Or, to make a lighter material, let’s try for something a little different, something the same basic shape as a nanojack (four arms extending from a central section), only bigger.

Join thirteen nanojacks to create something we will call subsection A:

Join twelve nanojacks to create something we will call subsection B:

Join subsections A, B and C above together, by their 'faces'. Here is a view from the side:

Make a copy of subsection A, spin it around (rotate horizontally i.e. around the x axis) and call it subsection C:

Let's call this an end section. Take four end sections, and join them all to the last molecule on the previous page, which we will call the center section (each end section on to one of the four "faces" of the center section):




Compare this with a nanojack from the previous page. Like a nanojack, it has four 'arms'. Let's call it a super-nanojack.

This not only looks like a nanojack, but can be joined together just like nanojacks into super-super-nanojacks.  And they can then be joined into super-super-super-nanojacks. Etc. Etc. Up to macroscopic size.

Let's call this Fractal Buckymesh, as it has a fractal configuration.

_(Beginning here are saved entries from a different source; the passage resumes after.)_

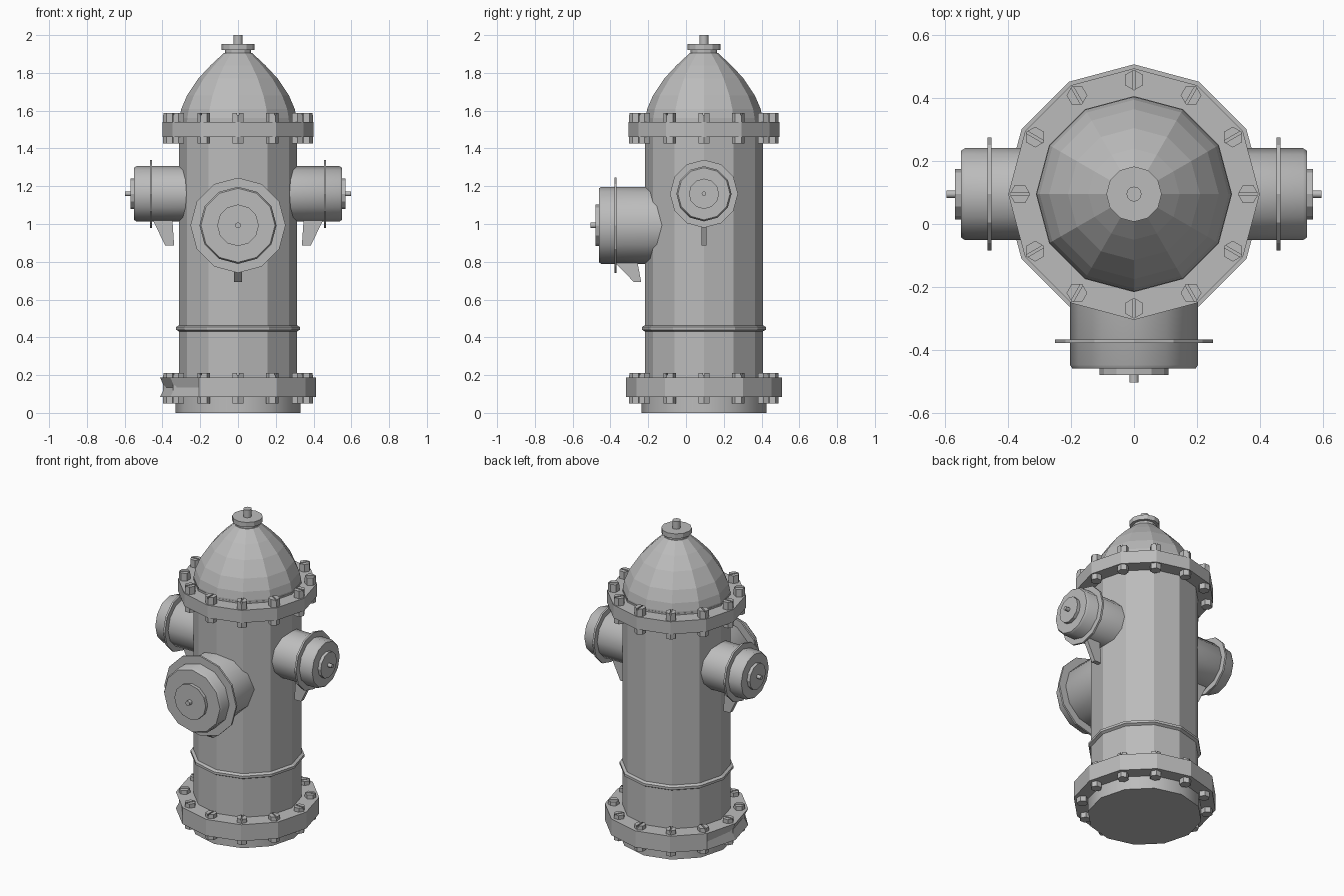
import bpy, bmesh, math
from mathutils import Matrix, Vector

cube = bpy.data.objects.get("Cube")
if cube:
    bpy.data.objects.remove(cube, do_unlink=True)

CY = 0.095          # y of the barrel axis
SIDES = 12

iron = bpy.data.materials.new("grey iron")
iron.use_nodes = True
GREY = (0.5, 0.5, 0.5, 1)
iron.diffuse_color = GREY
iron.node_tree.nodes["Principled BSDF"].inputs["Base Color"].default_value = GREY


def finish(name, bm, matrix=Matrix(), smooth=False):
    """Turn a bmesh into an object with the iron material."""
    bmesh.ops.recalc_face_normals(bm, faces=bm.faces)
    bm.transform(matrix)
    mesh = bpy.data.meshes.new(name)
    bm.to_mesh(mesh)
    bm.free()
    mesh.materials.append(iron)
    obj = bpy.data.objects.new(name, mesh)
    bpy.context.collection.objects.link(obj)
    if smooth:
        bpy.ops.object.select_all(action='DESELECT')
        obj.select_set(True)
        bpy.context.view_layer.objects.active = obj
        bpy.ops.object.shade_smooth_by_angle(angle=math.radians(35))
    return obj


def lathe(profile, sides=SIDES):
    """Closed solid turned around z from (radius, height) pairs."""
    bm = bmesh.new()
    rings = []
    for r, z in profile:
        rings.append([bm.verts.new((r * math.cos(a), r * math.sin(a), z))
                      for a in (math.tau * i / sides for i in range(sides))])
    for low, high in zip(rings, rings[1:]):
        for i in range(sides):
            j = (i + 1) % sides
            bm.faces.new((low[i], low[j], high[j], high[i]))
    bm.faces.new(rings[0][::-1])
    bm.faces.new(rings[-1])
    return bm


AXIS = Matrix.Translation((0, CY, 0))


def turned(name, profile, sides=SIDES, smooth=False):
    return finish(name, lathe(profile, sides), AXIS, smooth)


# Barrel, foot and dome
turned("foot", [(0.33, 0), (0.33, 0.1)], smooth=True)
turned("barrel", [(0.312, 0.08), (0.312, 1.55)])
turned("barrel_band", [(0.31, 0.43), (0.328, 0.44), (0.328, 0.455), (0.31, 0.465)])
turned("top_flange", [(0.4, 1.46), (0.4, 1.54)])
turned("dome", [(0.31, 1.53), (0.31, 1.56), (0.3, 1.61), (0.27, 1.68),
                (0.21, 1.77), (0.145, 1.84), (0.075, 1.905)])
turned("cap_neck", [(0.07, 1.89), (0.07, 1.93)])
turned("cap", [(0.088, 1.922), (0.088, 1.952)])
turned("cap_nut", [(0.024, 1.94), (0.024, 2.0)], smooth=True)

# Base flange, dented on one side
bm = lathe([(0.413, 0.083), (0.413, 0.135), (0.413, 0.187)])
for v in bm.verts:
    angle = math.degrees(math.atan2(v.co.y, v.co.x)) % 360
    if abs(v.co.z - 0.135) < 0.01 and 170 < angle < 220:
        v.co.x *= 0.94
        v.co.y *= 0.94
finish("base_flange", bm, AXIS)


# Slotted hex bolts through both flanges
def add_hex(bm, low, high, place, half=0):
    part = lathe([(0.033, low), (0.033, high)], 6)
    if half:
        cut = bmesh.ops.bisect_plane(
            part, geom=part.verts[:] + part.edges[:] + part.faces[:],
            plane_co=(0, half * 0.004, 0), plane_no=(0, -half, 0), clear_outer=True)
        edges = [e for e in cut["geom_cut"] if isinstance(e, bmesh.types.BMEdge)]
        bmesh.ops.holes_fill(part, edges=edges)
    part.transform(place)
    temp = bpy.data.meshes.new("temp")
    part.to_mesh(temp)
    part.free()
    bm.from_mesh(temp)
    bpy.data.meshes.remove(temp)


def bolt_ring(name, low, high):
    bm = bmesh.new()
    for i in range(SIDES):
        place = (Matrix.Rotation(math.tau * i / SIDES, 4, 'Z')
                 @ Matrix.Translation((0.363, 0, 0)))
        add_hex(bm, low, high - 0.012, place)
        for half in (-1, 1):
            add_hex(bm, high - 0.012, high, place, half)
    finish(name, bm, AXIS)


bolt_ring("base_bolts", 0.05, 0.212)
bolt_ring("top_bolts", 1.425, 1.588)


# Hose outlets: lathed along z, then laid along their own direction
def outlet(name, turn, height, r, end, ring_r, ring_at, plate_r, nut_r, tip, fin, fin_w):
    place = (Matrix.Translation((0, CY, height)) @ Matrix.Rotation(turn, 4, 'Z')
             @ Matrix.Rotation(math.pi / 2, 4, 'Y'))
    parts = {
        "pipe": [(r, 0.1), (r, end - 0.012), (r - 0.008, end)],
        "ring": [(ring_r, ring_at - 0.006), (ring_r, ring_at + 0.006)],
        "plate": [(plate_r, end - 0.01), (plate_r, end + 0.02)],
        "nut": [(nut_r, end), (nut_r, tip)],
    }
    for part, profile in parts.items():
        finish(f"{name}_{part}", lathe(profile), place, part in ("pipe", "nut"))
    # Slanted fin under the pipe: (distance, height) outline given thickness
    bm = bmesh.new()
    face = bm.faces.new([bm.verts.new((d, -fin_w, z)) for d, z in fin])
    grown = bmesh.ops.extrude_face_region(bm, geom=[face])["geom"]
    bmesh.ops.translate(bm, verts=[g for g in grown if isinstance(g, bmesh.types.BMVert)],
                        vec=Vector((0, 2 * fin_w, 0)))
    finish(f"{name}_fin", bm,
           Matrix.Translation((0, CY, 0)) @ Matrix.Rotation(turn, 4, 'Z'))


side_fin = [(0.455, 1.03), (0.385, 0.885), (0.338, 0.885), (0.35, 1.06)]
front_fin = [(0.475, 0.8), (0.37, 0.692), (0.332, 0.692), (0.358, 0.83)]
for name, turn in (("left_outlet", 0), ("right_outlet", math.pi)):
    outlet(name, turn, 1.16, 0.146, 0.55, 0.18, 0.46, 0.08, 0.012, 0.597, side_fin, 0.014)
outlet("front_outlet", -math.pi / 2, 0.993, 0.204, 0.555, 0.252, 0.468,
       0.11, 0.015, 0.6, front_fin, 0.02)
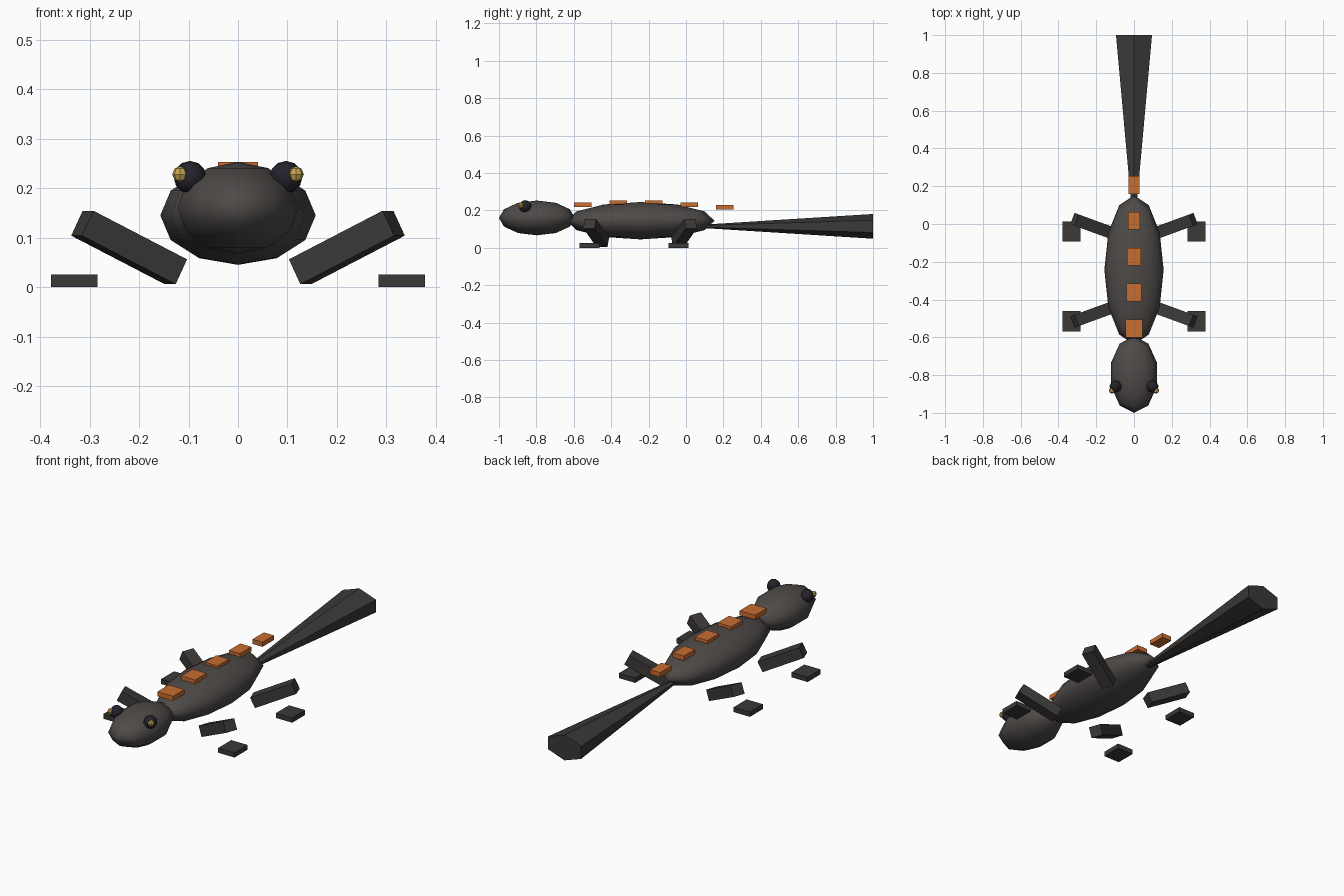
import bpy, math
from mathutils import Matrix, Vector

if "Cube" in bpy.data.objects:
    bpy.data.objects.remove(bpy.data.objects["Cube"])


def material(name, color):
    m = bpy.data.materials.new(name)
    m.diffuse_color = (*color, 1)
    m.use_nodes = True
    m.node_tree.nodes["Principled BSDF"].inputs["Base Color"].default_value = m.diffuse_color
    return m


SKIN = material("skin", (0.075, 0.068, 0.064))
LIMB = material("limb", (0.045, 0.041, 0.038))
ORANGE = material("orange", (0.58, 0.15, 0.03))
DARK = material("eye_dark", (0.018, 0.016, 0.024))
GOLD = material("gold", (0.55, 0.38, 0.08))


def finish(name, mat, smooth=False):
    ob = bpy.context.object
    ob.name = name
    ob.data.materials.append(mat)
    if smooth:
        bpy.ops.object.shade_smooth()
    return ob


def ball(name, loc, radii, segs, rings, mat, smooth=True):
    bpy.ops.mesh.primitive_uv_sphere_add(segments=segs, ring_count=rings, radius=1, location=loc)
    bpy.context.object.scale = radii
    return finish(name, mat, smooth)


def box(name, loc, size, mat, rot=None):
    bpy.ops.mesh.primitive_cube_add(size=1)
    ob = finish(name, mat)
    ob.data.transform(Matrix.Diagonal((*size, 1)))
    ob.matrix_world = Matrix.Translation(Vector(loc)) @ (rot or Matrix())
    return ob


# Body and head
ball("body", (0, -0.243, 0.145), (0.157, 0.395, 0.1), 12, 6, SKIN)
ball("head", (0, -0.797, 0.16), (0.128, 0.203, 0.093), 10, 6, SKIN)

# Flattened hexagonal tail, widening to the back
bpy.ops.mesh.primitive_cone_add(vertices=6, radius1=0.11, radius2=0.016, depth=0.9)
tail = finish("tail", LIMB)
tail.data.transform(Matrix.Rotation(math.pi / 2, 4, 'X'))
tail.scale = (1, 1, 0.6)
tail.location = (0, 0.55, 0.115)

# Orange back plates
for i, (w, z) in enumerate([(0.09, 0.23), (0.08, 0.241), (0.072, 0.241),
                            (0.064, 0.231), (0.058, 0.217)]):
    box(f"back_plate_{i + 1}", (0, -0.553 + 0.19 * i, z), (w, 0.094, 0.024), ORANGE)

for s, side in ((1, "right"), (-1, "left")):
    # Eyes with gold pupils
    ball(f"{side}_eye", (s * 0.097, -0.86, 0.222), (0.033,) * 3, 8, 6, DARK)
    ball(f"{side}_pupil", (s * 0.117, -0.882, 0.228), (0.016,) * 3, 8, 4, GOLD, False)
    # Splayed legs and flat feet
    for pos, leg_y, foot_y, yaw in (("front", -0.48, -0.515, -20), ("hind", -0.01, -0.04, 20)):
        turn = math.radians(yaw if s > 0 else 180 - yaw)
        rot = Matrix.Rotation(turn, 4, 'Z') @ Matrix.Rotation(math.radians(-26), 4, 'Y')
        box(f"{pos}_{side}_leg", (s * 0.22, leg_y, 0.08), (0.224, 0.064, 0.056), LIMB, rot)
        box(f"{pos}_{side}_foot", (s * 0.331, foot_y, 0.0125), (0.094, 0.107, 0.025), LIMB)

Compared to the basic version, Fractal Buckymesh is not as strong, but much, much lighter.

The Design - Part 2